At right: Hermes, god of Honey Yogurt.

  • Fig. The most interesting of the choices—how often do you find fig yogurt?—Fig opens to a lovely coffee color with puréed figs on the bottom. Mix it up and you have a subtly figgy yogurt with nutty undertones. We found that adding a packet of our favorite non-caloric sweetener helped to enhance the fig flavor even more, and we enjoyed it not only with breakfast cereals, but the figginess went well with waffles and pancakes. At 270 calories for six ounces, it reminds you that figs are special, but meant to be enjoyed parsimoniously.
  • Honey. This subtly-sweet yogurt is charming. The flavor profile is not distinctively honey—i.e., you wouldn’t know off the top that it is sweetened with honey. It is tasty nevertheless, but there are things we like better for 250 calories.
  • Plain and Nonfat Plain. This yogurt is old-school, puckery-tart, though there is an underlying natural sweetness. We so love the FAGE Total plain yogurt, which is not yogurt-tart but practically sour cream-like, that we didn’t care for these. However, if you’re looking for plain, probiotic yogurt, try them.

  • Pomegranate. Though a pale pink color, it would be hard to say “pomegranate” if someone fed you a spoonful and asked you what flavor it was. Once told, you’d say, “Sure!” Pom is a delicate flavor, so it’s a tough test. The calorie count is 230.

All told, the line is elegant and rich, and offers a set of special flavors not often encountered. The line is preservative-free and produced with rBGH-free milk. It has a yin and a yang: probiotic cultures that provide some health benefits (the brand’s tag line is “Yogurt For A Healthy Life”) but higher fat content (the containers have 15g to 17g of saturated fat, or 25% to 26% of daily value).

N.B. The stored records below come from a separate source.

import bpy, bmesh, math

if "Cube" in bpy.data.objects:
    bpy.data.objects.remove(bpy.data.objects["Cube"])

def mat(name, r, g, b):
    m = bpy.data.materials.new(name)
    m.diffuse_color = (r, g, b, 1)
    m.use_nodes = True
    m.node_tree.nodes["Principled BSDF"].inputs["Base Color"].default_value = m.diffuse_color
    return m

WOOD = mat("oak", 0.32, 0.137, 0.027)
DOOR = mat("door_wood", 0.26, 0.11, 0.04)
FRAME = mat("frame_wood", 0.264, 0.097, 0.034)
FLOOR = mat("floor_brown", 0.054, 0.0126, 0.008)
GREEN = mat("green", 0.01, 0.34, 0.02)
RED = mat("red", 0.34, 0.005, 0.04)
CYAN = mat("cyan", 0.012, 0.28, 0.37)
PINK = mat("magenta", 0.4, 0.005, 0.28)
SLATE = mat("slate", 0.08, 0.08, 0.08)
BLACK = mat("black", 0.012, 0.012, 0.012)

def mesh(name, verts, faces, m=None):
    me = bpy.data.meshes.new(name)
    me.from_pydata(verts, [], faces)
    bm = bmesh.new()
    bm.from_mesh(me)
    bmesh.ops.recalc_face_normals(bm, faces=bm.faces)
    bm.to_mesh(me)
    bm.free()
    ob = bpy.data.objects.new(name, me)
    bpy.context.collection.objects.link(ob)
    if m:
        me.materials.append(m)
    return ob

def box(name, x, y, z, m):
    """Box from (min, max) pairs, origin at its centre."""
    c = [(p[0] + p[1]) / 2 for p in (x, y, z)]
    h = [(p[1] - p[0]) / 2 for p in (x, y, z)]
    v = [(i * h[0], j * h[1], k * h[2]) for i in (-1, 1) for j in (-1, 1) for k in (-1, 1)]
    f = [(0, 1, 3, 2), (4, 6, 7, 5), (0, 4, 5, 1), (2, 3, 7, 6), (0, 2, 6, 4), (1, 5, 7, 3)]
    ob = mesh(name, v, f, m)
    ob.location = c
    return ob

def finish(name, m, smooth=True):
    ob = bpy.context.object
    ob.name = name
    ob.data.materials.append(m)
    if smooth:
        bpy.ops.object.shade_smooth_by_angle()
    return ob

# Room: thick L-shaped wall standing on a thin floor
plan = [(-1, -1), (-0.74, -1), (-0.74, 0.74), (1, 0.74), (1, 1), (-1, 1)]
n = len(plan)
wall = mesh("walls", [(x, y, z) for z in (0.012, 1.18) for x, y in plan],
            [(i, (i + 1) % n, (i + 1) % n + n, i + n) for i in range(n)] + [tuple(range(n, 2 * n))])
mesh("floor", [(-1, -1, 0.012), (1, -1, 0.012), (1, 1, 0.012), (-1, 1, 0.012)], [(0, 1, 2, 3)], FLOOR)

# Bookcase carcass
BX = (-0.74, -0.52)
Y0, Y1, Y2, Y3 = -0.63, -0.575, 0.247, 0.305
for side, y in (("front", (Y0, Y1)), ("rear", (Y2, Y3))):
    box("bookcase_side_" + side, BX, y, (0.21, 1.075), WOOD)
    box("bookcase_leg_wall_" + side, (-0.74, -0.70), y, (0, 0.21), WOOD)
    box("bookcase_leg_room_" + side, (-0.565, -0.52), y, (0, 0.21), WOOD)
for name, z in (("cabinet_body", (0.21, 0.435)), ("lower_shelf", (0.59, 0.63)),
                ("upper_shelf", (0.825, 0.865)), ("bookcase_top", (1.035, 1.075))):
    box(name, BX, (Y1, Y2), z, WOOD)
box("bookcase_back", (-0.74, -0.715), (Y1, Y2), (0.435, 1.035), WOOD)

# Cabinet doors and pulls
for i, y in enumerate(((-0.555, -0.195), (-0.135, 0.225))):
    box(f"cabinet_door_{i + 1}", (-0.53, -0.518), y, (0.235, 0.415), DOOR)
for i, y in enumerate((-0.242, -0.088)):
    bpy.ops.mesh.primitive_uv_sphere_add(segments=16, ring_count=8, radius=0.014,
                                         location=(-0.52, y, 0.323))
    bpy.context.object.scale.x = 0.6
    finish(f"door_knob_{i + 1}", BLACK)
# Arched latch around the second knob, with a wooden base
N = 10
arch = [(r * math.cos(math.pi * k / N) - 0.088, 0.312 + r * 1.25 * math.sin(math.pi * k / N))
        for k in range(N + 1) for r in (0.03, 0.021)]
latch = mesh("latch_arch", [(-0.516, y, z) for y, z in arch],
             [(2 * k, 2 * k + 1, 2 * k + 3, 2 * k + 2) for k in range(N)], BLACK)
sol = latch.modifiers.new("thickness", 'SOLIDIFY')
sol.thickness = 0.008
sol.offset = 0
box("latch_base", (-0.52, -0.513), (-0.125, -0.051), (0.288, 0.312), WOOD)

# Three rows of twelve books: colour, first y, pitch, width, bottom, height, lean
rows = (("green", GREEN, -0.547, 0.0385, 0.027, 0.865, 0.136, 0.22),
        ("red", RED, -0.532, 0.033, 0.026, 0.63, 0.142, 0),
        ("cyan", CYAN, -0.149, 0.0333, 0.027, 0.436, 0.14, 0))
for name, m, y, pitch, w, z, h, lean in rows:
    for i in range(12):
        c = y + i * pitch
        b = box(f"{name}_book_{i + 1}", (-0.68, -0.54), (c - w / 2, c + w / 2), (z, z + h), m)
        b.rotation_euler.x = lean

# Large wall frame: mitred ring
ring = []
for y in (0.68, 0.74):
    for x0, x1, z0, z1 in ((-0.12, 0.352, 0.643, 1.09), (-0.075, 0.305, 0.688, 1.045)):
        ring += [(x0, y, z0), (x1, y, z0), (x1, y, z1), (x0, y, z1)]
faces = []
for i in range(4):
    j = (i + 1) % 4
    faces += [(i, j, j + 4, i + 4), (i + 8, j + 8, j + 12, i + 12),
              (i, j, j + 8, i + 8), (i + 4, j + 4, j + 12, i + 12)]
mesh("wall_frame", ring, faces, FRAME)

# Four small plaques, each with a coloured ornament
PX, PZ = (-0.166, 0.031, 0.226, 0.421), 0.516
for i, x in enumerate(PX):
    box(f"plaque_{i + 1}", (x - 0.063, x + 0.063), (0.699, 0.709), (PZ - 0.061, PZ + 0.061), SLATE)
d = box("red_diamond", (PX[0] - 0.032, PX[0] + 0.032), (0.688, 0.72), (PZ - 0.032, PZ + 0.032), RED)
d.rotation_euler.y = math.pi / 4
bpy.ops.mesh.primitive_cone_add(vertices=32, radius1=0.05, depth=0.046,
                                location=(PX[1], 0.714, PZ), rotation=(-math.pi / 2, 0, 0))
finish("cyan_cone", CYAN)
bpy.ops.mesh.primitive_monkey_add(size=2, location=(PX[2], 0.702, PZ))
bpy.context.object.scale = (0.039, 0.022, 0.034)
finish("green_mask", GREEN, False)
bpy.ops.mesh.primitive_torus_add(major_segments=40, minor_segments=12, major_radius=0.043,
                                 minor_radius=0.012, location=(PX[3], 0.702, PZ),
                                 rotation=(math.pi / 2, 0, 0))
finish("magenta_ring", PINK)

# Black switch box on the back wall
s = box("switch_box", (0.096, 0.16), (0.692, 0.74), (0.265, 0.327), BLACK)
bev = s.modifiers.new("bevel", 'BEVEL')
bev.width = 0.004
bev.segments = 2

The line is enriched with five live and active cultures—S. Thermophilus, L. Bulgaricus, L. Acidophilus, Bifidobacterium and L. Casei. The amount of the active cultures makes The Greek Gods yogurt a probiotic food—it contains “friendly” bacteria to have beneficial effects on the body. Studies show that probiotics help to improve the immune system, reduce cholesterol levels, treat intestinal disorders, protect against allergens, prevent some cancers, lower blood pressure and more. Learn all about probiotic food in our informative article on probiotics.

It may convince you that 270 calories for a fig yogurt is a small price to pay.


Fig, Honey, Nonfat Plain, Plain and

  • 6-Ounce Carton
    $1.69 Suggested Retail

Available at fine food stores
including select Whole Foods

For more information, visit


Prices and product availability are verified at publication but are subject to change.
The Greek Gods Yogurt
Pomegranate, Nonfat Plain, Fig, and on top, Honey.
Not shown, Plain.